Following that first meeting, the Vesta Pacific team went back to work to revise their proposal, and came before the commission with one that met their suggestions and acquired Planning Director David Goodison’s support as well. Those criteria, Goodison said, reflected input on several previous projects proposed for the location as well – projects which could not achieve Planning Commission approval.
An emphasis on residential use, pedestrian elements and connections, a 30-foot height limit with taller buildings in the interior of the project’s 1.86-acre lot, and screening the parking area were all accomplished, as was a greater focus on smaller unit sizes and a diversity of unit types.
“Even with respect to the proposal made by this applicant, it’s gone through a significant evolution, and it’s been improved in a variety of aspects by the commission review process,” said Goodison at the meeting. “There’s certainly been no rubber-stamping of this project, it’s been revised and improved in a number of ways.”
The new plan reduces the overall housing units from 35 to 33, and includes eight affordable units, one more than required by the city’s Development Code. The three largest units are 1,934-square-foot, four-bedroom units with attached two-car garage. The smallest are eight 486-square-foot one-bedroom, one-bath units to be constructed above the retail structure at the southwest corner of the intersection, the most visible corner.
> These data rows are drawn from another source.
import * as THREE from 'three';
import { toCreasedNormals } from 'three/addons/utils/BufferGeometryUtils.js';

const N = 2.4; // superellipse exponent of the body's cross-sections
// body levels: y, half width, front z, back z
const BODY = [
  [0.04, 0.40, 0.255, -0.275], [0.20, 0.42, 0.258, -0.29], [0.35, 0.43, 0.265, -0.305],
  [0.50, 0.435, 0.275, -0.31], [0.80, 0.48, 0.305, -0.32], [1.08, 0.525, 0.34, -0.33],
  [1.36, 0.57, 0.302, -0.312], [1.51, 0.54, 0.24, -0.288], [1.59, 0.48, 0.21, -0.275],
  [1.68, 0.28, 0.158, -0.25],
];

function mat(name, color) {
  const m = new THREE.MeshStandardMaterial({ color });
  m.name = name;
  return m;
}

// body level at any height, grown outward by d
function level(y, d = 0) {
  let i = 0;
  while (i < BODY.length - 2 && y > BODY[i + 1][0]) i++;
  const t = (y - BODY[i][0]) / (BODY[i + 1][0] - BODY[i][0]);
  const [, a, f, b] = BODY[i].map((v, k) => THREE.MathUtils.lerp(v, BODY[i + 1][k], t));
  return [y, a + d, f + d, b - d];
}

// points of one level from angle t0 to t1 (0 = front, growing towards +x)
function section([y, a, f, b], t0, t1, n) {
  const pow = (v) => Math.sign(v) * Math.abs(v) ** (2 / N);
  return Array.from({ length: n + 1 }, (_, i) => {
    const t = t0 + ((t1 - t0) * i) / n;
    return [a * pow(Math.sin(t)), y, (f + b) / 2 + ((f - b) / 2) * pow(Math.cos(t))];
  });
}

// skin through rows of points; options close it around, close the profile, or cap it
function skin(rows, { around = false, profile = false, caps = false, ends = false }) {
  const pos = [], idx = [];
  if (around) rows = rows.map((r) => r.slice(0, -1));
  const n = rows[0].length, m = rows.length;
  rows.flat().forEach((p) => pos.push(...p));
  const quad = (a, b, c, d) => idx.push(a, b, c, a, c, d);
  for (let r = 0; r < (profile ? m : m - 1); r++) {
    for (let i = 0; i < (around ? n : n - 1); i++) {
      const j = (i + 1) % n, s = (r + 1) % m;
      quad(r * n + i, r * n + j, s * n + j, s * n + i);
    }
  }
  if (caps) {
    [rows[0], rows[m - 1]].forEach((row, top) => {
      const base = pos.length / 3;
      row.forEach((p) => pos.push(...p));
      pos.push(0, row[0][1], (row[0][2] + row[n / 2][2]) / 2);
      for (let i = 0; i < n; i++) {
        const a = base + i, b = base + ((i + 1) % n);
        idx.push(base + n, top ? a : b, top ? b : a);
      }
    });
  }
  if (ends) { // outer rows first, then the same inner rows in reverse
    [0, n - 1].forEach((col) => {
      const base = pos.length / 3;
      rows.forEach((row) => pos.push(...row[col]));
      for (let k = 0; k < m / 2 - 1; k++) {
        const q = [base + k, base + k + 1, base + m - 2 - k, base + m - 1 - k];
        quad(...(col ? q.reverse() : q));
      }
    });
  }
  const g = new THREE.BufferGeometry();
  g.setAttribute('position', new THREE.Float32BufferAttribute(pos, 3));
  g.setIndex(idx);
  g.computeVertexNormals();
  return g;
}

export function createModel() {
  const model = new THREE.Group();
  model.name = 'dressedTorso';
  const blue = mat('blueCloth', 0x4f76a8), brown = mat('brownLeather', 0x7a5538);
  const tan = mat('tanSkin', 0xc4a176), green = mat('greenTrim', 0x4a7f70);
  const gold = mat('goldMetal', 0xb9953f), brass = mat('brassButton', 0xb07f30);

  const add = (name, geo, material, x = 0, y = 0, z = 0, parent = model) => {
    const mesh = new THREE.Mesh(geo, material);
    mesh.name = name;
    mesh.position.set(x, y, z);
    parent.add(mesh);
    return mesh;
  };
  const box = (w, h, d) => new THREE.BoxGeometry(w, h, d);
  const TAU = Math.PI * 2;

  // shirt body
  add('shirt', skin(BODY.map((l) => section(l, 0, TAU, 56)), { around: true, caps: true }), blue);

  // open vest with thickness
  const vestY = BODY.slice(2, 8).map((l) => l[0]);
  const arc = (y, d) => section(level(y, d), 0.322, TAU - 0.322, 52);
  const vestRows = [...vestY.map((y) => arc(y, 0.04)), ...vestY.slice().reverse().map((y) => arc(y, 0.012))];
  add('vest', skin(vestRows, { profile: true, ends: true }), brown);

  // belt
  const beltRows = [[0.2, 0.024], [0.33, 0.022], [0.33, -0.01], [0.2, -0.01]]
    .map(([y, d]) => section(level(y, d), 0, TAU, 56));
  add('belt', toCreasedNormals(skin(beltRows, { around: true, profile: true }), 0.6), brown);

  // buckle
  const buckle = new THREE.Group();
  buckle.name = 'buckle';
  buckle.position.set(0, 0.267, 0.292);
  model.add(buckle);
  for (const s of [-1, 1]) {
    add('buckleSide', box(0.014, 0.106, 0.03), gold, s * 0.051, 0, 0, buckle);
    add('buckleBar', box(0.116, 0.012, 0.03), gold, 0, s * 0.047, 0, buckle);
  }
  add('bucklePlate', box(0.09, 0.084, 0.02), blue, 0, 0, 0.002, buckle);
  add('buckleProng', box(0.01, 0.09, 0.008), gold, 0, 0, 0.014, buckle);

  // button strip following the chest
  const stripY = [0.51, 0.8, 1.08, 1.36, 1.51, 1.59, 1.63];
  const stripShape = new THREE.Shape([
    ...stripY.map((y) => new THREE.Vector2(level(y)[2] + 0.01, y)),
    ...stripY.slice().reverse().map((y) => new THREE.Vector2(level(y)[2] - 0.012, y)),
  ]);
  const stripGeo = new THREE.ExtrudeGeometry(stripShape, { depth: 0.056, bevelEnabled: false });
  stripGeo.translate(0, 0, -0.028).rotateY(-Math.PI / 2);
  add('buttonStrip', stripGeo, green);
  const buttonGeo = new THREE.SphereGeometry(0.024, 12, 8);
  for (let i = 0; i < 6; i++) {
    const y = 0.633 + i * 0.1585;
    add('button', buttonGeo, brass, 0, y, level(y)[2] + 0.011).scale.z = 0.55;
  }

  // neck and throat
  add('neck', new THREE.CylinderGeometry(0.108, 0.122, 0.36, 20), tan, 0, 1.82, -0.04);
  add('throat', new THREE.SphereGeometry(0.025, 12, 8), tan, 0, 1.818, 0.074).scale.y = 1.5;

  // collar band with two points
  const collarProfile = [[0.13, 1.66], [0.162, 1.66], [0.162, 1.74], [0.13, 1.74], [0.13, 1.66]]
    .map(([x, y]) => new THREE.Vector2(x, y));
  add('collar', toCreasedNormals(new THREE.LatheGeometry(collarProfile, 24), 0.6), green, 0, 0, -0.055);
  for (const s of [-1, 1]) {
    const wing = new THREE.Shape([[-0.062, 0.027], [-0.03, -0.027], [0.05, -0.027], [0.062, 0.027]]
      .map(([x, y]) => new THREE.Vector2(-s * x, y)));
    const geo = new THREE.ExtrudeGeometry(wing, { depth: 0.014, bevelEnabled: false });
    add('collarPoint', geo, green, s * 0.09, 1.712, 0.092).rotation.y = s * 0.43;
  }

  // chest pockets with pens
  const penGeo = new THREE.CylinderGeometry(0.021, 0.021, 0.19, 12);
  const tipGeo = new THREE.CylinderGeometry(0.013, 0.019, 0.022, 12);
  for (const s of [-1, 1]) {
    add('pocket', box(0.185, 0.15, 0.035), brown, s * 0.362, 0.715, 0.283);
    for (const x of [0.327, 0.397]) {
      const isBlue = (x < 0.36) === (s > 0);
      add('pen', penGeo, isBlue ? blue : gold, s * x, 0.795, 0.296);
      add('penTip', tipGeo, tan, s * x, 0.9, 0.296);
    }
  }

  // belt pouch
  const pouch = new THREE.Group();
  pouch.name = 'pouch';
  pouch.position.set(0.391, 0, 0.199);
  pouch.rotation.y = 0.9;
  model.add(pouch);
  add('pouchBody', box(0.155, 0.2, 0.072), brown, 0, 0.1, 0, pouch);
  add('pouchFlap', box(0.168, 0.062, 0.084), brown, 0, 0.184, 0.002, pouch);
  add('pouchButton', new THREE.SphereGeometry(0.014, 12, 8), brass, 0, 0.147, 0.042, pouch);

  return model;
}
The retail space has also been reduced in size, down 600 square feet to 3,500.
“All of this chain of hearings has been beneficial – the project tonight I think shows that,” said Scot Hunter, representing the project. “All the way through, our attitude has been to respond to criticism and suggestions, and so on. I think that’s why the plan looks as good as it does now.”
While acknowledging the project has improved, Conforti said it still has a long way to go. He was troubled the larger townhouse and separate homes as incompatible with a “mixed use” definition, saying smaller units would reduce issues over massing and site coverage. “When you drive in there, you’re going to be shocked, and I don’t think you’ll be proud of this.”
Parking also came under some public scrutiny, and both Felder and Bohar cited parking among their reasons for disapproval. The plan calls for 82 parking spaces, 74 onsite and eight offsite, but much of the opposition centered around the passage of the driveway into the site interior through what was called “a canyon” of garages.